Central Texas Pediatric Orthopedics declined to comment.
In May, families told the House Health and Human Services Committee that two other Austin-area providers — Neurology Consultants of Austin and Children’s Urology — were no longer going to accept Blue Cross and Blue Shield Medicaid plans in part because the physicians weren’t being paid on time or at all for certain services. According to Blue Cross and Blue Shield, issues were resolved, although officials didn’t provide further details.
Corridor Pediatrics in Hays County stopped accepting most Blue Cross and Blue Shield Medicaid plans as of Dec. 31, but continues to accept Superior HealthPlan and Dell Children’s Health Plan.

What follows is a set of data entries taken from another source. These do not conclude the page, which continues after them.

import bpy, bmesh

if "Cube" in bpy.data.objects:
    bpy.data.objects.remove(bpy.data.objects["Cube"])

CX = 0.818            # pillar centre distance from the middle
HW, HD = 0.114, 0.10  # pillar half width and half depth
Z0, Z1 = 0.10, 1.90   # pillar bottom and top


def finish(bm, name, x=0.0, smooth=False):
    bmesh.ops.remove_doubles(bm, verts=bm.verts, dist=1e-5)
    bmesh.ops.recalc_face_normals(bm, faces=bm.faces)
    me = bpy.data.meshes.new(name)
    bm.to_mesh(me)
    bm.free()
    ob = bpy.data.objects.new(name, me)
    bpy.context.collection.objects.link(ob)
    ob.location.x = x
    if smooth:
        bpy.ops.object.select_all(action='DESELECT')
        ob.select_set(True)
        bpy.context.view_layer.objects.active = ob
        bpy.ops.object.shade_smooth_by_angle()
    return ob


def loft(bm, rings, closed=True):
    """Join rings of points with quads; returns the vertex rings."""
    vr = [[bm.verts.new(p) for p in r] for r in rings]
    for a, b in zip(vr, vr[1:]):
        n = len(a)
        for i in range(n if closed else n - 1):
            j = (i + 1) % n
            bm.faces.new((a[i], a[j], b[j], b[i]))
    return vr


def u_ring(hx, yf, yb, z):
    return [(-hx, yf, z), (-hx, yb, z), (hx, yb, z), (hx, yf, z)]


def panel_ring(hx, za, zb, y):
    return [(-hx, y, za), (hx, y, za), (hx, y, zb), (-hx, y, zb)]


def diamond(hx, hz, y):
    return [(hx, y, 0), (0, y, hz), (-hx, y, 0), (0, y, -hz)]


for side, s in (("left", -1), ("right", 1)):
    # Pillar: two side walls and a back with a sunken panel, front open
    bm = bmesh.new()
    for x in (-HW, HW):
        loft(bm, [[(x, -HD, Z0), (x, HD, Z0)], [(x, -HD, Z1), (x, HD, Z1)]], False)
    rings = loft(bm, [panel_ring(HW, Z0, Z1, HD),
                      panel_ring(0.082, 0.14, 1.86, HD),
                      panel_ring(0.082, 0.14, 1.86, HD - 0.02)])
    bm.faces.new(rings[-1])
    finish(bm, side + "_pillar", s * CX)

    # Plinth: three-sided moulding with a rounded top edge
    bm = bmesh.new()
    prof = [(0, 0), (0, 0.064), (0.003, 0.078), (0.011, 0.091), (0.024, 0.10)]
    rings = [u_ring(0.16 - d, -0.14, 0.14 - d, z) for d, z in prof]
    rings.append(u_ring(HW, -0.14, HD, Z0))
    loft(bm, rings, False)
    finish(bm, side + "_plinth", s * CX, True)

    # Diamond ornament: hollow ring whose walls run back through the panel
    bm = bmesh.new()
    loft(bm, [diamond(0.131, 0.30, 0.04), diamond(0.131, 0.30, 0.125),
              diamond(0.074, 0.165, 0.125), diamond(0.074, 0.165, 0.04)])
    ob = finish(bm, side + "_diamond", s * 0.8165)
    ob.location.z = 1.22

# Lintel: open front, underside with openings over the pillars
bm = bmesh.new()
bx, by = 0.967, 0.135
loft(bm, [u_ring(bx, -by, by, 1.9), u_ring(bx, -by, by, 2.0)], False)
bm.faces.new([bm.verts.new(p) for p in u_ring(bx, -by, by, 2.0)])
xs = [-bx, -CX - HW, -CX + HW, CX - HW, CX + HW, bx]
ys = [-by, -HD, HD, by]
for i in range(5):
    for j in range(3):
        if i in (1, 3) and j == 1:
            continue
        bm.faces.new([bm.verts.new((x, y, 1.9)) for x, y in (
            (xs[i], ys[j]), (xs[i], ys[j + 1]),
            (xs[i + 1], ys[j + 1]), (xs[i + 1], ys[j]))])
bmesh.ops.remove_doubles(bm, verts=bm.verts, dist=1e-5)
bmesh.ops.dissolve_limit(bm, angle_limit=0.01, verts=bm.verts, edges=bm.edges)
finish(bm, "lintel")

“If you look at the income physicians are traditionally making, pediatricians are second to the lowest after family practice. I didn’t go into this field for money. I genuinely care for my patients and find value with working with families and watching the kids grow and thrive,” said Angela Black, a pediatrician for Corridor. “Nevertheless, we have to pay to keep our health care business running and pay our nurses.”
The pediatric group has about 40 employees, including physicians.
Corridor Pediatrics officials said Blue Cross and Blue Shield initially didn’t pay 300 to 500 claims — the average claim is about $100 — over the years, said Michelle Comstock, the practice’s business manager. Blue Cross and Blue Shield eventually paid the claims but created an administrative nightmare, Comstock said.
The practice still works with Blue Cross and Blue Shield for a few patients who have special needs.
“This was a two-year process to finally terminate. It’s not like we woke up one day and say we’re done. We were pretty tolerant because we didn’t want to put difficulties on patients,” Comstock said.
Blue Cross and Blue Shield did not comment on the Corridor contract.
‘Opportunities for improvement’
During the May hearing at the Capitol, physical therapists and nursing home providers told lawmakers they also had problems with some managed care organizations reimbursing in a timely manner. Rodney Gray, who owns a company in San Antonio that helps pediatric patients on ventilators make the transition to their homes, said managed care organizations owe him $1.5 million. He received a letter from a managed care organization that indicated the company was overwhelmed by a recent increase in claims, Gray said.
Texas Health and Human Services requires managed care organizations to “adjudicate” 98 percent of claims within 30 days or face fines paid to the agency, but providers have questioned the effectiveness of the policy.
Inadequate payment is among the biggest reasons physicians stop accepting Medicaid, which reimburses half of what commercial insurance plans reimburse, said Ryan Van Ramshorst, a pediatrician and chairman of the Medicaid committee for the Texas Medical Association.
“Managed care does present some very unique opportunities which are good. Trying to work together to improve care and making sure we’re using our limited dollars responsibly are important,” Van Ramshorst said. “That being said, there are many opportunities for improvement.”
He applauded Driscoll Health Plan, a managed care organization in South Texas, for paying case managers to go to physicians’ offices to communicate with patients directly.That should be replicated across the state, Van Ramshorst said.
He said state lawmakers should increase payments and eliminate “red tape.”
Hannah Mehta of Protect TX Fragile Kids, a network of 2,000 parents of children on Medicaid, said the state needs to do more to eliminate loopholes that allow managed care organizations to reduce their network of providers, standardize processes and procedures across all managed care organizations, contract with certain providers indefinitely, and protect those who make complaints against managed care organizations.
“There needs to be standards set because right now, it’s like the wild West,” Mehta said.